A Vice Chair of the Boards of the National Bureau of Economic Research and the Economic Club of New York, Peter also serves on the Boards of Citigroup and Nike. In 2015, he received the Foreign Policy Association Medal, the highest honor bestowed by the organization, and in 2016 he was honored as one of the Carnegie Foundation’s Great Immigrants.
With financial support from the Hoover Institution and the Alfred P. Sloan Foundation, Peter leads the Ph.D. Excellence Initiative (PhDEI), a post-baccalaureate program designed to address underrepresentation in economics by mentoring exceptional students of color interested in pursuing doctoral studies in the field. For his leadership of the PhDEI, Peter received the 2022 Impactful Mentoring Award from the American Economic Association.
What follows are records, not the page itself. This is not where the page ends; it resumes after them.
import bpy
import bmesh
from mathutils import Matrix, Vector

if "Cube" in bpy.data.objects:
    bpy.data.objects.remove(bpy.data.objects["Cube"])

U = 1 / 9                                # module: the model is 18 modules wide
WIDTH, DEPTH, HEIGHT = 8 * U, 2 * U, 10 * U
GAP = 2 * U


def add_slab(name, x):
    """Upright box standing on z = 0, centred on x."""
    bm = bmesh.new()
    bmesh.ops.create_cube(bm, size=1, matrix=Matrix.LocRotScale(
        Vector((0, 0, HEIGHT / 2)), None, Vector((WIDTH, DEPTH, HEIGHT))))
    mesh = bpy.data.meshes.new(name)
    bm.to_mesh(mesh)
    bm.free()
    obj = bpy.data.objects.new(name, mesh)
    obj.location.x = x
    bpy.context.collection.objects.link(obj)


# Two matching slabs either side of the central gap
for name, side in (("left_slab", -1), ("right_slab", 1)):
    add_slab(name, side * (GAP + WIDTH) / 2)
Peter received his PhD in economics from MIT and Bachelor’s degrees from Oxford University, where he was a Rhodes Scholar, and the University of North Carolina at Chapel Hill, where he was a Morehead-Cain Scholar, a member of Phi Beta Kappa, a reserve wide receiver on the football team, and a finalist in the 1991 campus-wide slam dunk competition.
Born in Kingston, Jamaica, in 1969, Peter became a U.S. citizen in 1986. He lives in Stanford and Düsseldorf with his wife and four sons.